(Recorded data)
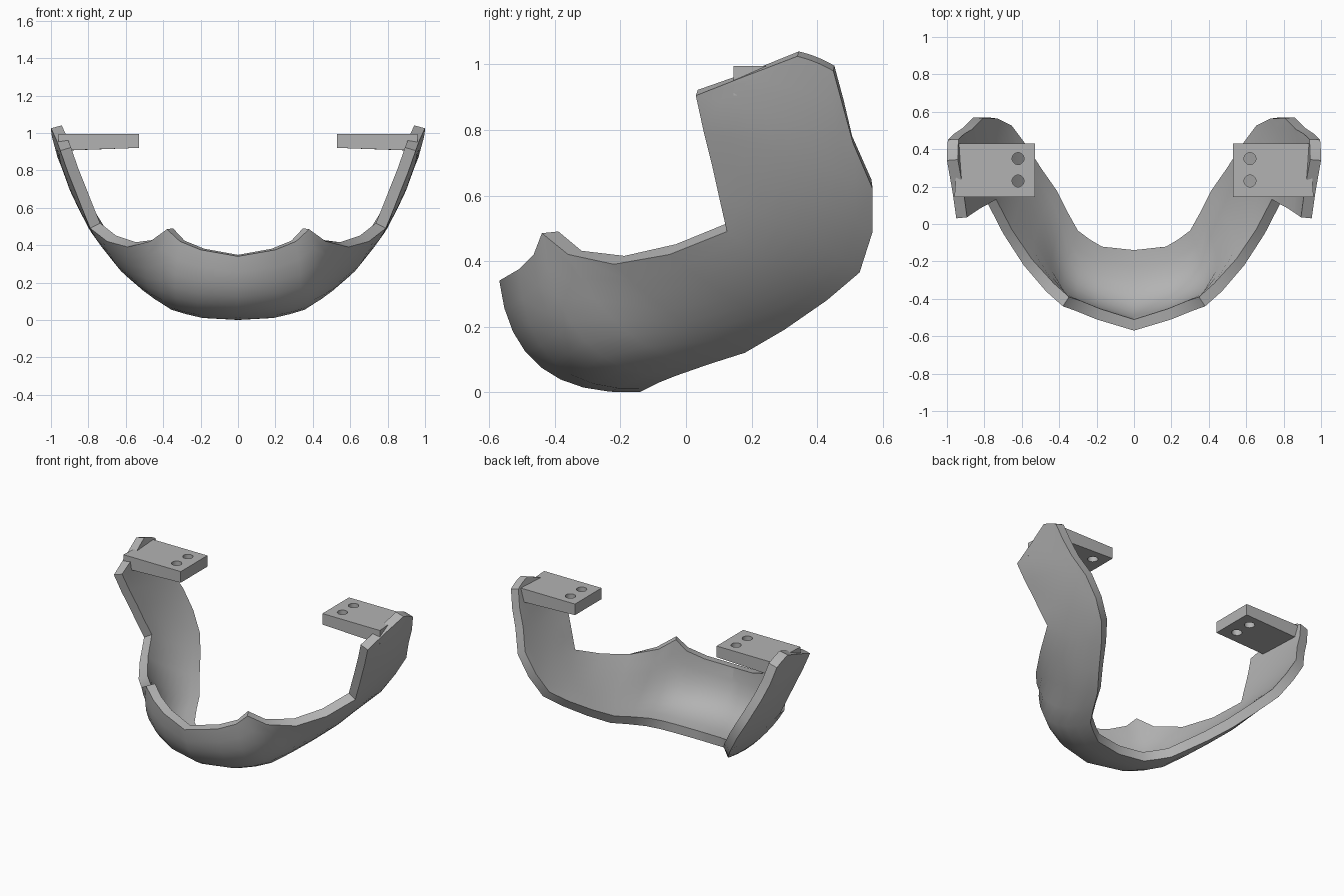
import bpy, bmesh
from mathutils import Vector

cube = bpy.data.objects.get("Cube")
if cube:
    bpy.data.objects.remove(cube, do_unlink=True)

grey = bpy.data.materials.new("plain grey")
grey.use_nodes = True
colour = (0.45, 0.45, 0.45, 1)
grey.diffuse_color = colour
grey.node_tree.nodes["Principled BSDF"].inputs["Base Color"].default_value = colour


def finish(obj):
    """Apply modifiers and smooth all but the sharp edges."""
    bpy.ops.object.select_all(action='DESELECT')
    obj.select_set(True)
    bpy.context.view_layer.objects.active = obj
    bpy.ops.object.convert(target='MESH')
    bpy.ops.object.shade_smooth_by_angle(angle=0.6)


def add_object(name, bm):
    mesh = bpy.data.meshes.new(name)
    bm.to_mesh(mesh)
    bm.free()
    mesh.materials.append(grey)
    obj = bpy.data.objects.new(name, mesh)
    bpy.context.collection.objects.link(obj)
    return obj


# Jaw shell: ribs from chin to ear, each as rim, bulge control, lower edge
ribs = [
    ((0, -.57, .34), (0, -.53, -.02), (0, -.14, 0)),
    ((.2, -.51, .375), (.24, -.49, -.01), (.18, -.12, .01)),
    ((.31, -.465, .42), (.38, -.44, .01), (.25, -.08, .03)),
    ((.38, -.44, .485), (.48, -.38, .04), (.32, -.03, .05)),
    ((.47, -.36, .42), (.54, -.2, .1), (.38, .07, .085)),
    ((.59, -.22, .39), (.59, 0, .17), (.44, .18, .12)),
    ((.7, -.05, .42), (.68, .14, .27), (.53, .3, .19)),
    ((.79, .125, .49), (.74, .27, .38), (.62, .43, .28)),
    ((.835, .1, .6), (.83, .38, .5), (.7, .53, .365)),
    ((.87, .08, .69), (.89, .38, .62), (.78, .57, .49)),
    ((.91, .055, .79), (.93, .36, .73), (.86, .57, .62)),
    ((.95, .03, .905), (.965, .32, .85), (.92, .51, .76)),
    ((.97, .17, .96), (.98, .35, .94), (.965, .48, .87)),
    ((1, .34, 1.025), (1, .4, 1.01), (.995, .45, .98)),
]
STEPS = 8
bm = bmesh.new()
rows = []
for rib in ribs:
    a, b, c = map(Vector, rib)
    row = []
    for i in range(STEPS + 1):
        t = i / STEPS
        row.append(bm.verts.new(a * (1 - t) ** 2 + b * 2 * t * (1 - t) + c * t * t))
    rows.append(row)
for r, s in zip(rows, rows[1:]):
    for i in range(STEPS):
        bm.faces.new((r[i], r[i + 1], s[i + 1], s[i]))
shell = add_object("jaw_shell", bm)
mirror = shell.modifiers.new("mirror", 'MIRROR')
mirror.use_clip = True
solid = shell.modifiers.new("thickness", 'SOLIDIFY')
solid.thickness = 0.06
solid.offset = -1
finish(shell)


# Mounting plates, each with two round through holes
def plate(side, name):
    bm = bmesh.new()
    bmesh.ops.create_cube(bm, size=1)
    for v in bm.verts:
        outer = v.co.x > 0
        x = (.96 if v.co.y < 0 else .94) if outer else .53
        z = .995 if v.co.z > 0 else (.905 if outer else .92)
        v.co = (side * x, .145 if v.co.y < 0 else .43, z)
    bmesh.ops.recalc_face_normals(bm, faces=bm.faces)
    obj = add_object(name, bm)
    cutters = []
    for y in (.23, .35):
        bpy.ops.mesh.primitive_cylinder_add(vertices=20, radius=.032, depth=.4,
                                            location=(side * .62, y, .95))
        cutter = bpy.context.object
        cutter.hide_render = True
        cutters.append(cutter)
        cut = obj.modifiers.new("hole", 'BOOLEAN')
        cut.operation = 'DIFFERENCE'
        cut.object = cutter
    finish(obj)
    for cutter in cutters:
        bpy.data.objects.remove(cutter, do_unlink=True)


plate(1, "left_mounting_plate")
plate(-1, "right_mounting_plate")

* TASK BRIEF: In the entries above, which lines hold the string "STEPS"? Report all of them.

* RESPONSE BELOW:
STEPS = 8
    for i in range(STEPS + 1):
        t = i / STEPS
    for i in range(STEPS):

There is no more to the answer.